Befriending Tenants: Some owners make it a point to become “personal friends” with their tenants. As a result, they tend to stop treating their rental property as a business and end up losing money by failing to make difficult decisions that negatively impact their “friends.”
Asking Above Market Rent: One of the biggest myths in investment real estate is the idea that a property will attract better tenants by simply raising the asking rent. In most cases, the best-qualified tenant prospects are also the most informed tenant prospects. In order to successfully compete for well-qualified tenants, a landlord must offer a competitive asking rent. Typically speaking, the only tenant prospects that apply for a rental charging over market rent are those people who have limited options due to poor credit and/or poor rental references.
Instead of attracting the best tenants in a reasonable time frame, the landlord ends up with longer than normal vacancy rates, lower quality tenants, and higher turnover. Since vacancy periods, problem tenants, and turnover expenses cost landlords more than standard repairs, overpricing a rental should be avoided.
Fully Furnished Apartments: Unless an owner lives in a property for part of each year, or the property is located in a high-end tourist destination, furnishing an apartment makes it more difficult to attract quality long-term tenants. Most people looking to rent long-term have their own furniture, and they are less likely to move since they will have to take their furnishings with them. The additional costs and headaches involved with maintaining the furnishings typically result in lower cash flow.
Pets: Some owners do not allow pets because they fear that the animals may cause excessive damage or ruin carpeting if the pet has an accident. The State of Hawaii allows landlords to collect a refundable pet deposit in addition to the refundable security deposit. State Law also allows tenants to move a “pet” into a rental that does not allow pets by obtaining a doctor’s note claiming the “pet” is an Emotional Support Animal.
Stott PM recommends owners to allow a small pet (under 40 lbs.) due to the above-mentioned changes in state law. Most tenant prospects that have great credit and rental references are responsible pet owners. The combined security deposit and pet deposit would usually be large enough to replace carpet and padding if the pet has an accident. The higher demand helps raise the rent and reduce vacancy periods and some pet owners will look past flooring defects in order to move into a rental that allows a pet.
Remodeling: Location and views have the largest impact on market rent. In general, tenants look for clean and functional square footage in neighborhoods that meet their needs the best. Installing granite countertops, expensive cabinetry, hard wood floors, high-end appliances and bathroom fixtures do not provide a sufficient return on investment unless the property is in a high-end neighborhood. Since the State of Hawaii limits a security deposit equal to one month’s rent, one careless tenant could end up causing thousands of dollars in damage to a high-end remodel.

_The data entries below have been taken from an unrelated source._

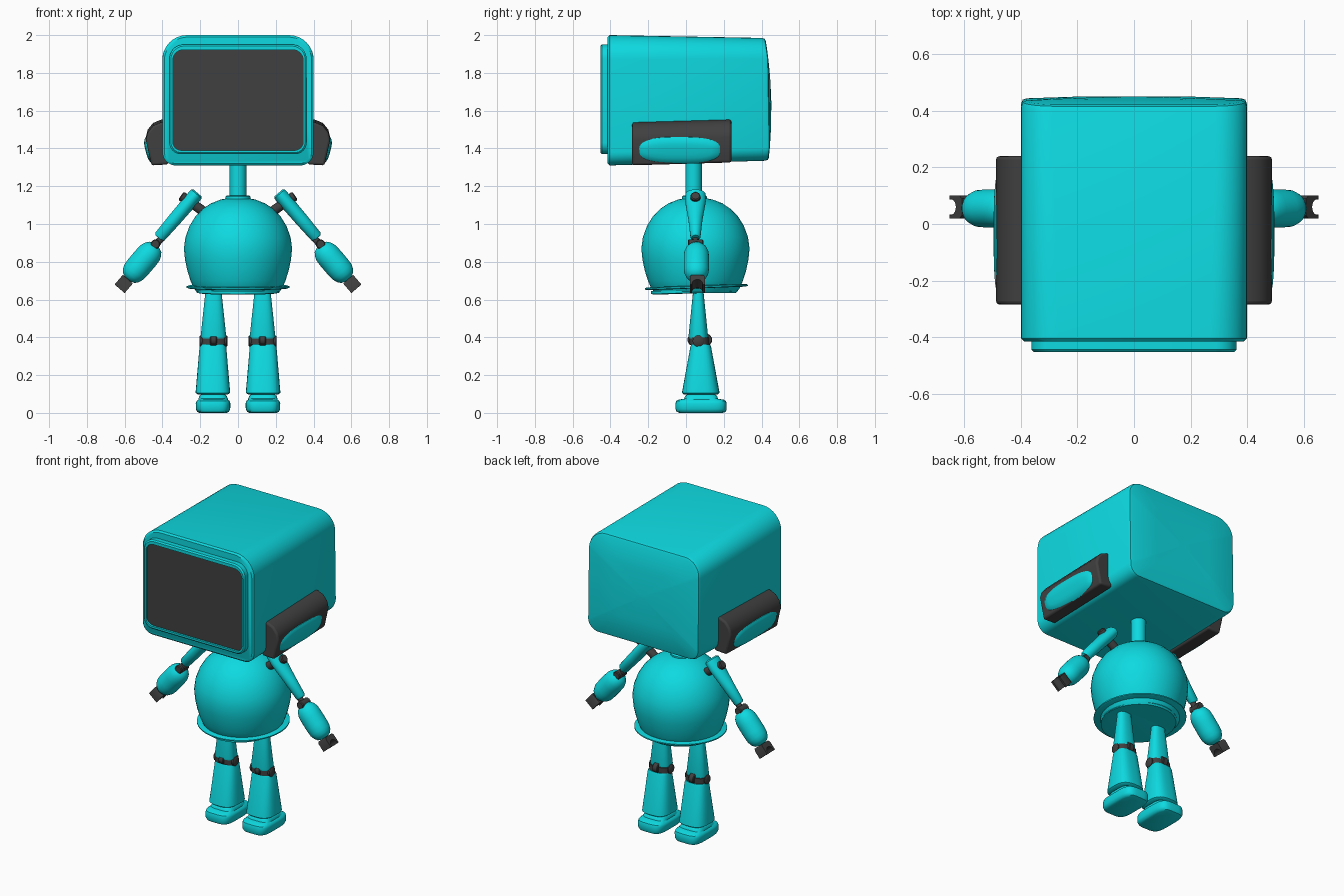
import bpy
import bmesh
from math import sin, cos, pi, radians, copysign
from mathutils import Vector

cube = bpy.data.objects.get("Cube")
if cube:
    bpy.data.objects.remove(cube, do_unlink=True)


def material(name, color):
    mat = bpy.data.materials.new(name)
    mat.use_nodes = True
    mat.diffuse_color = (*color, 1)
    mat.node_tree.nodes["Principled BSDF"].inputs["Base Color"].default_value = (*color, 1)
    return mat


TEAL = material("bright_teal", (0.004, 0.70, 0.75))
DARK = material("dark_grey", (0.052, 0.051, 0.051))


def loft(name, rings, mat, caps=True, bevel=0, angle=40):
    """Skin a list of equal-length point rings."""
    bm = bmesh.new()
    loops = [[bm.verts.new(p) for p in ring] for ring in rings]
    n = len(loops[0])
    for a, b in zip(loops, loops[1:]):
        for i in range(n):
            j = (i + 1) % n
            bm.faces.new((a[i], a[j], b[j], b[i]))
    if caps:
        bm.faces.new(loops[0])
        bm.faces.new(loops[-1])
    bmesh.ops.recalc_face_normals(bm, faces=bm.faces)
    mesh = bpy.data.meshes.new(name)
    bm.to_mesh(mesh)
    bm.free()
    mesh.materials.append(mat)
    mesh.polygons.foreach_set("use_smooth", [True] * len(mesh.polygons))
    mesh.set_sharp_from_angle(angle=radians(angle))
    obj = bpy.data.objects.new(name, mesh)
    bpy.context.collection.objects.link(obj)
    if bevel:
        mod = obj.modifiers.new("soft_edges", "BEVEL")
        mod.width, mod.segments = bevel, 3
    return obj


def tube(name, origin, axis, u, stations, mat, power=1, n=32):
    """Loft (distance, half_u, half_v) sections along an axis; low power is boxier."""
    origin, axis, u = Vector(origin), Vector(axis).normalized(), Vector(u)
    v = axis.cross(u).normalized()
    rings = []
    for t, ru, rv in stations:
        ring = []
        for i in range(n):
            a = 2 * pi * (i + 0.5) / n
            c, s = (copysign(abs(f) ** power, f) for f in (cos(a), sin(a)))
            ring.append(origin + axis * t + u * ru * c + v * rv * s)
        rings.append(ring)
    return loft(name, rings, mat)


def rod(name, a, b, r, mat, u=(0, 1, 0)):
    d = Vector(b) - Vector(a)
    return tube(name, a, d, u, [(0, r * .8, r * .8), (.005, r, r),
                (d.length - .005, r, r), (d.length, r * .8, r * .8)], mat)


def rounded_rect(w, z0, z1, r_top, r_bot, steps=8):
    pts = []
    for k, (sx, z, r) in enumerate(((1, z1 - r_top, r_top), (-1, z1 - r_top, r_top),
                                    (-1, z0 + r_bot, r_bot), (1, z0 + r_bot, r_bot))):
        for i in range(steps + 1):
            a = pi / 2 * (k + i / steps)
            pts.append((sx * (w - r) + r * cos(a), z + r * sin(a)))
    return pts


def flat_ring(y, outline):
    return [(x, y, z) for x, z in outline]


# Head shell with a gently domed back
def back_ring(scale, inset):
    ring = []
    for x, z in rounded_rect(.40, 1.335, 1.985, .11, .07):
        x, z = x * scale, 1.66 + (z - 1.66) * scale
        ring.append((x, .452 - inset - .033 * ((z - 1.6) / .39) ** 2, z))
    return ring


face = rounded_rect(.40, 1.31, 2.0, .13, .07)
loft("head", [flat_ring(-.415, rounded_rect(.39, 1.32, 1.99, .125, .065)),
              flat_ring(-.405, face), back_ring(1, .02), back_ring(.985, .004),
              back_ring(.95, 0), back_ring(.5, 0), back_ring(.05, 0)], TEAL)

# Screen and its raised frame
outer = rounded_rect(.363, 1.37, 1.95, .075, .06)
lip = rounded_rect(.355, 1.378, 1.942, .07, .055)
inner = rounded_rect(.345, 1.39, 1.922, .055, .045)
loft("screen_frame", [flat_ring(-.40, outer), flat_ring(-.445, outer), flat_ring(-.453, lip),
                      flat_ring(-.453, inner), flat_ring(-.40, inner)], TEAL, caps=False)
loft("screen", [flat_ring(-.432, inner), flat_ring(-.44, inner)], DARK)

# Neck and collar
tube("neck", (0, .04, 1.12), (0, 0, 1), (1, 0, 0), [(0, .044, .044), (.23, .044, .044)], TEAL)
tube("collar", (0, .045, 1.12), (0, 0, 1), (1, 0, 0),
     [(0, .066, .066), (.025, .066, .066), (.032, .058, .058)], TEAL)

# Round body with a tilted skirt ring
profile = [(.635, .215), (.66, .235), (.70, .252), (.75, .268), (.81, .281), (.87, .287),
           (.93, .279), (.99, .257), (1.04, .226), (1.08, .187), (1.11, .142), (1.13, .09), (1.14, .03)]
tube("body", (0, .05, 0), (0, 0, 1), (1, 0, 0), [(z, r, r) for z, r in profile], TEAL, n=48)
tilt = (0, -.036, 1)
tube("skirt_ring", (0, .055, .659), tilt, (1, 0, 0),
     [(0, .262, .262), (.004, .273, .273), (.011, .273, .273), (.015, .262, .262)], TEAL, n=48)
tube("body_base", (0, .045, .633), tilt, (1, 0, 0),
     [(0, .20, .20), (.004, .22, .23), (.02, .22, .23)], TEAL, n=48)

for side, label in ((1, "left_"), (-1, "right_")):
    def at(x, y, z):
        return Vector((side * x, y, z))

    fwd = (0, 1, 0)

    # Ear housing and pad
    shape = [(.37, 1.32), (.458, 1.315), (.488, 1.45), (.478, 1.49), (.45, 1.525), (.41, 1.542), (.37, 1.545)]
    loft(label + "ear_housing", [[at(x, y, z + lift) for x, z in shape]
                                 for y, lift in ((-.285, -.005), (.24, .01))], DARK, bevel=.012)
    tube(label + "ear_pad", at(.452, -.035, 1.395), at(.97, 0, -.25), fwd,
         [(0, .218, .072), (.02, .218, .072), (.03, .205, .06), (.036, .17, .04), (.038, .1, .02)],
         TEAL, power=.7, n=40)

    # Upper arm on its shoulder pin
    rod(label + "shoulder_pin", at(.18, .05, 1.065), at(.302, .05, 1.15), .026, DARK)
    tube(label + "upper_arm", at(.215, .05, 1.165), at(.65, 0, -.76), fwd,
         [(0, .04, .028), (.008, .053, .037), (.06, .055, .038), (.19, .037, .036),
          (.305, .027, .032), (.315, .02, .024)], TEAL)

    # Elbow and forearm
    rod(label + "elbow_pin", at(.437, .01, .893), at(.437, .092, .893), .025, DARK, (1, 0, 0))
    rod(label + "elbow_link", at(.40, .05, .93), at(.47, .05, .85), .018, DARK)
    arm = at(.65, 0, -.76)
    half = [(.117, .02), (.108, .042), (.09, .056), (.065, .065), (.03, .067)]
    stations = [(-t, r, r) for t, r in half] + [(t, r, r) for t, r in reversed(half)]
    tube(label + "forearm", at(.508, .055, .797), arm, fwd, stations, TEAL)

    # Open claw hand
    rod(label + "wrist", at(.565, .055, .73), at(.60, .055, .69), .02, DARK)
    claw = [(0, -.03), (0, .03), (.012, .04), (.067, .04)]
    claw += [(.06 + .028 * cos(a), .028 * sin(a))
             for a in (radians(75 + 21 * i) for i in range(11))]
    claw += [(.067, -.04), (.012, -.04)]
    across = at(.76, 0, .65)
    loft(label + "hand", [[at(.583, .06, .708) + arm * t + across * w + Vector((0, y, 0))
                           for t, y in claw] for w in (-.035, .035)], DARK)

    # Tapered leg with a knee joint
    up, right = (0, 0, 1), (1, 0, 0)
    tube(label + "thigh", at(.13, .065, 0), up, right,
         [(.395, .066, .05), (.405, .068, .052), (.62, .045, .03), (.66, .042, .026)], TEAL, power=.8)
    rod(label + "knee_axle", at(.055, .065, .38), at(.205, .065, .38), .03, DARK)
    tube(label + "knee_band", at(.13, .07, .362), up, right,
         [(0, .07, .053), (.036, .07, .053)], DARK, power=.8)
    tube(label + "knee_disc", at(.13, .073, .387), right, fwd,
         [(-.018, .062, .038), (-.014, .066, .042), (.014, .066, .042), (.018, .062, .038)], DARK)
    tube(label + "shin", at(.133, .078, 0), up, right,
         [(.098, .08, .09), (.106, .092, .10), (.35, .071, .055), (.363, .066, .05)], TEAL, power=.7)

    # Foot with a stepped ankle
    tube(label + "foot", at(.132, .08, 0), up, right,
         [(0, .072, .115), (.006, .084, .13), (.02, .091, .136), (.05, .092, .136),
          (.063, .088, .132), (.07, .078, .12), (.075, .078, .09), (.09, .072, .085),
          (.10, .06, .07)], TEAL, power=.5)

If your property shows signs of wear and tear, a coat of fresh paint and decent rental grade carpeting should be sufficient to attract quality tenants. If you do not want to replace the carpet every five to seven years, then consider installing ceramic tile or vinyl planks. Don’t replace “dated” cabinetry and countertops unless they exhibit major functional problems (i.e. stuck drawers, rotten wood, broken hinges that can’t be repaired).
Discrimination: Federal and State Laws prohibit turning down a potential tenant due to race, color, national origin, religion, sex, familial status, or handicap. Some owners of high-rise condos have voiced concerns over the safety of small children and the risks of falling. Even though those concerns may be valid, turning down an applicant with small children for that specific reason violates the law.